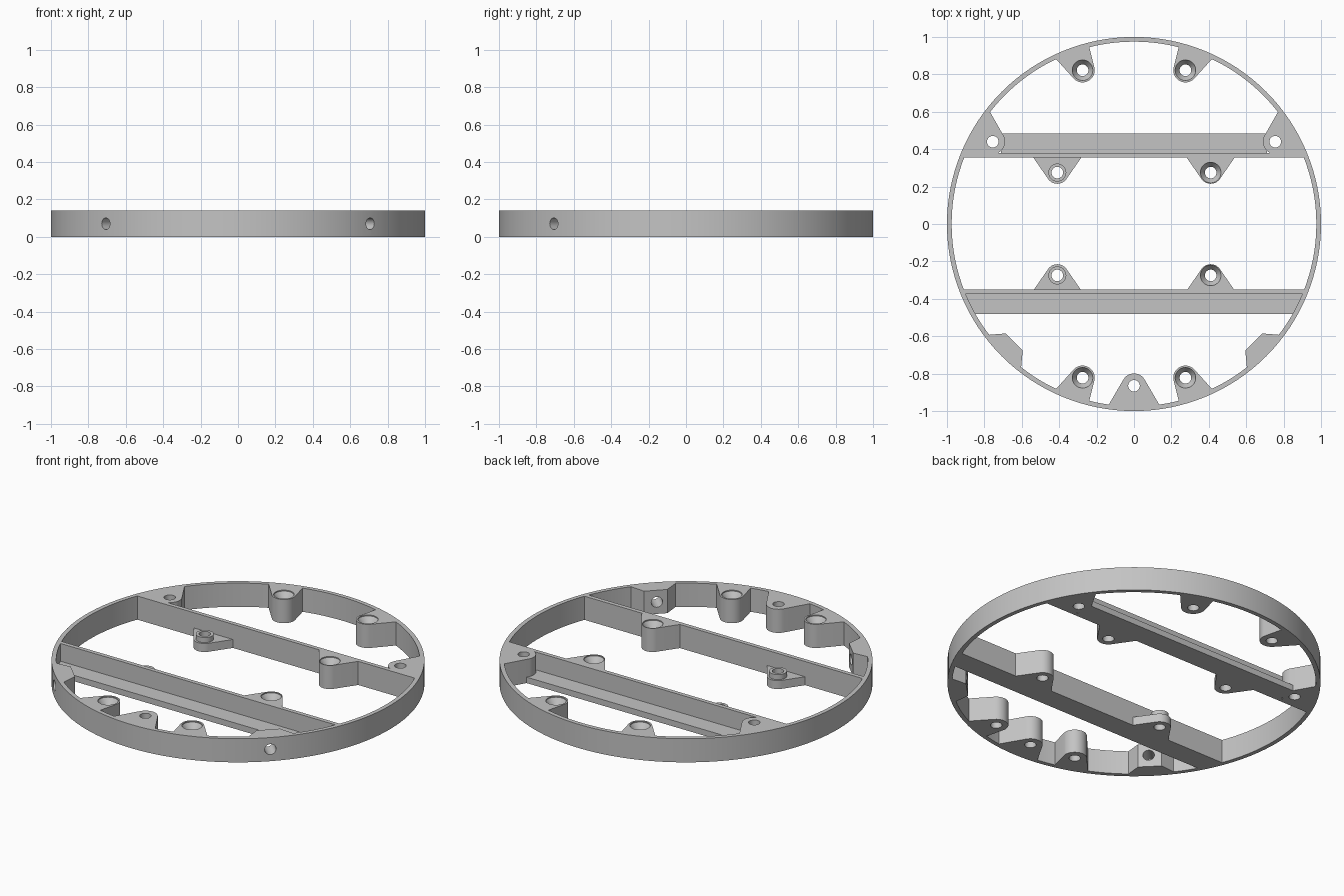
import bpy, bmesh, math
from mathutils import Matrix, Vector

if "Cube" in bpy.data.objects:
    bpy.data.objects.remove(bpy.data.objects["Cube"])

H = 0.14        # overall height
R_IN = 0.975    # inside of the ring
R_MID = 0.988   # parts end inside the ring wall
HOLE = 0.031    # screw hole radius

grey = bpy.data.materials.new("plain_grey")
grey.use_nodes = True
grey.diffuse_color = (0.55, 0.55, 0.55, 1)
grey.node_tree.nodes["Principled BSDF"].inputs["Base Color"].default_value = grey.diffuse_color


def finish(bm, name):
    bmesh.ops.recalc_face_normals(bm, faces=bm.faces)
    mesh = bpy.data.meshes.new(name)
    bm.to_mesh(mesh)
    bm.free()
    mesh.materials.append(grey)
    ob = bpy.data.objects.new(name, mesh)
    bpy.context.collection.objects.link(ob)
    return ob


def circle(cx, cy, r, n=40):
    return [(cx + r * math.cos(math.tau * i / n), cy + r * math.sin(math.tau * i / n)) for i in range(n)]


def rim_arc(p, q, n=8):
    """Points inside the ring wall between the directions of p and q."""
    a, b = math.atan2(p[1], p[0]), math.atan2(q[1], q[0])
    return [(R_MID * math.cos(a + (b - a) * i / n), R_MID * math.sin(a + (b - a) * i / n)) for i in range(n + 1)]


def slab(name, points, z0=0.0, z1=H):
    """Upright solid around a convex outline."""
    bm = bmesh.new()
    for z in (z0, z1):
        for x, y in points:
            bm.verts.new((x, y, z))
    bmesh.ops.convex_hull(bm, input=bm.verts)
    bmesh.ops.dissolve_limit(bm, angle_limit=0.01, verts=bm.verts, edges=bm.edges)
    return finish(bm, name)


def lathe(name, profile, n=40, matrix=Matrix()):
    """Solid of revolution from a closed (radius, height) loop."""
    bm = bmesh.new()
    rows = [[bm.verts.new((r * math.cos(math.tau * i / n), r * math.sin(math.tau * i / n), z))
             for r, z in profile] for i in range(n)]
    k = len(profile)
    for i in range(n):
        a, b = rows[i], rows[(i + 1) % n]
        for j in range(k):
            bm.faces.new((a[j], b[j], b[(j + 1) % k], a[(j + 1) % k]))
    bm.transform(matrix)
    return finish(bm, name)


def cutter(radii, matrix):
    """Capped stack of rings used to drill a hole."""
    bm = bmesh.new()
    loops = [[bm.verts.new((x, y, z)) for x, y in circle(0, 0, r)] for r, z in radii]
    bm.faces.new(loops[0])
    bm.faces.new(loops[-1])
    for lo, hi in zip(loops, loops[1:]):
        for i in range(len(lo)):
            j = (i + 1) % len(lo)
            bm.faces.new((lo[i], lo[j], hi[j], hi[i]))
    bm.transform(matrix)
    ob = finish(bm, "cutter")
    ob.hide_render = True
    return ob


def drill(targets, radii, matrix):
    tool = cutter(radii, matrix)
    for ob in targets:
        mod = ob.modifiers.new("hole", "BOOLEAN")
        mod.operation = "DIFFERENCE"
        mod.solver = "EXACT"
        mod.object = tool
        bpy.context.view_layer.update()
        result = bpy.data.meshes.new_from_object(ob.evaluated_get(bpy.context.evaluated_depsgraph_get()))
        ob.modifiers.clear()
        ob.data = result
    bpy.data.objects.remove(tool)


STRAIGHT = [(HOLE, -0.1), (HOLE, H + 0.1)]
SUNK = [(HOLE, -0.1), (HOLE, H - 0.04), (0.055, H - 0.006), (0.055, H + 0.1)]


def at(x, y):
    return Matrix.Translation((x, y, 0))


parts = []

# Outer ring
ring = lathe("outer_ring", [(1, 0), (1, H), (R_IN, H), (R_IN, 0)], 128)
parts.append(ring)


# Crossbars: tall thin wall with a low ledge on the outward side
def bar(name, y0, y1, z1, half=None):
    pts = []
    for y in (y0, y1):
        x = half or math.sqrt(R_MID ** 2 - y * y)
        pts += [(-x, y), (x, y)]
    return slab(name, pts, 0, z1)


parts.append(bar("front_bar_wall", -0.35, -0.375, H))
parts.append(bar("front_bar_ledge", -0.375, -0.48, 0.035))
parts.append(bar("back_bar_wall", 0.355, 0.38, H))
parts.append(bar("back_bar_ledge", 0.38, 0.485, 0.035, 0.71))

for s, side in ((1, "left"), (-1, "right")):
    # Countersunk bosses on the ring
    for f, end in ((1, "back"), (-1, "front")):
        c = (s * 0.275, f * 0.822)
        boss = slab(f"{end}_{side}_ring_boss",
                    circle(*c, 0.065) + rim_arc((s * 0.42, f * 0.88), (s * 0.24, f * 0.95)))
        drill([boss], SUNK, at(*c))
        parts.append(boss)

        # Ears on the crossbars: tall on the left, low with a collar on the right
        c = (s * 0.41, f * 0.275)
        root = f * 0.365
        outline = circle(*c, 0.06) + [(s * 0.275, root), (s * 0.545, root)]
        ear = slab(f"{end}_{side}_bar_ear", outline, 0, H if s > 0 else 0.05)
        drill([ear], SUNK if s > 0 else STRAIGHT, at(*c))
        parts.append(ear)
        if s < 0:
            parts.append(lathe(f"{end}_{side}_ear_collar",
                               [(0.048, 0.045), (0.048, 0.08), (HOLE, 0.08), (HOLE, 0.045)], matrix=at(*c)))

    # Corner bosses beside the back bar
    c = (s * 0.755, 0.44)
    corner = slab(f"{side}_corner_boss", circle(*c, 0.066) + rim_arc((s * 0.775, 0.61), (s * 0.915, 0.36)))
    drill([corner], STRAIGHT, at(*c))
    parts.append(corner)

    # Diagonal blocks with a sideways screw hole through the ring
    block = slab(f"{side}_side_block",
                 [(s * 0.685, -0.585), (s * 0.595, -0.675)]
                 + rim_arc((s * 0.785, -0.59), (s * 0.60, -0.775)))
    aim = Vector((s, -1, 0)).to_track_quat("Z", "Y").to_matrix().to_4x4()
    drill([ring, block], [(HOLE, 0.7), (HOLE, 1.2)], Matrix.Translation((0, 0, H / 2)) @ aim)
    parts.append(block)

# Front middle boss
c = (0, -0.865)
middle = slab("front_middle_boss", circle(*c, 0.066) + rim_arc((-0.14, -0.965), (0.14, -0.965)))
drill([middle], STRAIGHT, at(*c))
parts.append(middle)

# Smooth round walls, keep corners sharp
bpy.ops.object.select_all(action="DESELECT")
for ob in parts:
    ob.select_set(True)
bpy.context.view_layer.objects.active = ring
bpy.ops.object.shade_smooth_by_angle(angle=math.radians(25))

....

→ What is required: The answer should match the data above word for word, with no pictures in it.

→ Output for this task:
import bpy, bmesh, math
from mathutils import Matrix, Vector

if "Cube" in bpy.data.objects:
    bpy.data.objects.remove(bpy.data.objects["Cube"])

H = 0.14        # overall height
R_IN = 0.975    # inside of the ring
R_MID = 0.988   # parts end inside the ring wall
HOLE = 0.031    # screw hole radius

grey = bpy.data.materials.new("plain_grey")
grey.use_nodes = True
grey.diffuse_color = (0.55, 0.55, 0.55, 1)
grey.node_tree.nodes["Principled BSDF"].inputs["Base Color"].default_value = grey.diffuse_color


def finish(bm, name):
    bmesh.ops.recalc_face_normals(bm, faces=bm.faces)
    mesh = bpy.data.meshes.new(name)
    bm.to_mesh(mesh)
    bm.free()
    mesh.materials.append(grey)
    ob = bpy.data.objects.new(name, mesh)
    bpy.context.collection.objects.link(ob)
    return ob


def circle(cx, cy, r, n=40):
    return [(cx + r * math.cos(math.tau * i / n), cy + r * math.sin(math.tau * i / n)) for i in range(n)]


def rim_arc(p, q, n=8):
    """Points inside the ring wall between the directions of p and q."""
    a, b = math.atan2(p[1], p[0]), math.atan2(q[1], q[0])
    return [(R_MID * math.cos(a + (b - a) * i / n), R_MID * math.sin(a + (b - a) * i / n)) for i in range(n + 1)]


def slab(name, points, z0=0.0, z1=H):
    """Upright solid around a convex outline."""
    bm = bmesh.new()
    for z in (z0, z1):
        for x, y in points:
            bm.verts.new((x, y, z))
    bmesh.ops.convex_hull(bm, input=bm.verts)
    bmesh.ops.dissolve_limit(bm, angle_limit=0.01, verts=bm.verts, edges=bm.edges)
    return finish(bm, name)


def lathe(name, profile, n=40, matrix=Matrix()):
    """Solid of revolution from a closed (radius, height) loop."""
    bm = bmesh.new()
    rows = [[bm.verts.new((r * math.cos(math.tau * i / n), r * math.sin(math.tau * i / n), z))
             for r, z in profile] for i in range(n)]
    k = len(profile)
    for i in range(n):
        a, b = rows[i], rows[(i + 1) % n]
        for j in range(k):
            bm.faces.new((a[j], b[j], b[(j + 1) % k], a[(j + 1) % k]))
    bm.transform(matrix)
    return finish(bm, name)


def cutter(radii, matrix):
    """Capped stack of rings used to drill a hole."""
    bm = bmesh.new()
    loops = [[bm.verts.new((x, y, z)) for x, y in circle(0, 0, r)] for r, z in radii]
    bm.faces.new(loops[0])
    bm.faces.new(loops[-1])
    for lo, hi in zip(loops, loops[1:]):
        for i in range(len(lo)):
            j = (i + 1) % len(lo)
            bm.faces.new((lo[i], lo[j], hi[j], hi[i]))
    bm.transform(matrix)
    ob = finish(bm, "cutter")
    ob.hide_render = True
    return ob


def drill(targets, radii, matrix):
    tool = cutter(radii, matrix)
    for ob in targets:
        mod = ob.modifiers.new("hole", "BOOLEAN")
        mod.operation = "DIFFERENCE"
        mod.solver = "EXACT"
        mod.object = tool
        bpy.context.view_layer.update()
        result = bpy.data.meshes.new_from_object(ob.evaluated_get(bpy.context.evaluated_depsgraph_get()))
        ob.modifiers.clear()
        ob.data = result
    bpy.data.objects.remove(tool)


STRAIGHT = [(HOLE, -0.1), (HOLE, H + 0.1)]
SUNK = [(HOLE, -0.1), (HOLE, H - 0.04), (0.055, H - 0.006), (0.055, H + 0.1)]


def at(x, y):
    return Matrix.Translation((x, y, 0))


parts = []

# Outer ring
ring = lathe("outer_ring", [(1, 0), (1, H), (R_IN, H), (R_IN, 0)], 128)
parts.append(ring)


# Crossbars: tall thin wall with a low ledge on the outward side
def bar(name, y0, y1, z1, half=None):
    pts = []
    for y in (y0, y1):
        x = half or math.sqrt(R_MID ** 2 - y * y)
        pts += [(-x, y), (x, y)]
    return slab(name, pts, 0, z1)


parts.append(bar("front_bar_wall", -0.35, -0.375, H))
parts.append(bar("front_bar_ledge", -0.375, -0.48, 0.035))
parts.append(bar("back_bar_wall", 0.355, 0.38, H))
parts.append(bar("back_bar_ledge", 0.38, 0.485, 0.035, 0.71))

for s, side in ((1, "left"), (-1, "right")):
    # Countersunk bosses on the ring
    for f, end in ((1, "back"), (-1, "front")):
        c = (s * 0.275, f * 0.822)
        boss = slab(f"{end}_{side}_ring_boss",
                    circle(*c, 0.065) + rim_arc((s * 0.42, f * 0.88), (s * 0.24, f * 0.95)))
        drill([boss], SUNK, at(*c))
        parts.append(boss)

        # Ears on the crossbars: tall on the left, low with a collar on the right
        c = (s * 0.41, f * 0.275)
        root = f * 0.365
        outline = circle(*c, 0.06) + [(s * 0.275, root), (s * 0.545, root)]
        ear = slab(f"{end}_{side}_bar_ear", outline, 0, H if s > 0 else 0.05)
        drill([ear], SUNK if s > 0 else STRAIGHT, at(*c))
        parts.append(ear)
        if s < 0:
            parts.append(lathe(f"{end}_{side}_ear_collar",
                               [(0.048, 0.045), (0.048, 0.08), (HOLE, 0.08), (HOLE, 0.045)], matrix=at(*c)))

    # Corner bosses beside the back bar
    c = (s * 0.755, 0.44)
    corner = slab(f"{side}_corner_boss", circle(*c, 0.066) + rim_arc((s * 0.775, 0.61), (s * 0.915, 0.36)))
    drill([corner], STRAIGHT, at(*c))
    parts.append(corner)

    # Diagonal blocks with a sideways screw hole through the ring
    block = slab(f"{side}_side_block",
                 [(s * 0.685, -0.585), (s * 0.595, -0.675)]
                 + rim_arc((s * 0.785, -0.59), (s * 0.60, -0.775)))
    aim = Vector((s, -1, 0)).to_track_quat("Z", "Y").to_matrix().to_4x4()
    drill([ring, block], [(HOLE, 0.7), (HOLE, 1.2)], Matrix.Translation((0, 0, H / 2)) @ aim)
    parts.append(block)

# Front middle boss
c = (0, -0.865)
middle = slab("front_middle_boss", circle(*c, 0.066) + rim_arc((-0.14, -0.965), (0.14, -0.965)))
drill([middle], STRAIGHT, at(*c))
parts.append(middle)

# Smooth round walls, keep corners sharp
bpy.ops.object.select_all(action="DESELECT")
for ob in parts:
    ob.select_set(True)
bpy.context.view_layer.objects.active = ring
bpy.ops.object.shade_smooth_by_angle(angle=math.radians(25))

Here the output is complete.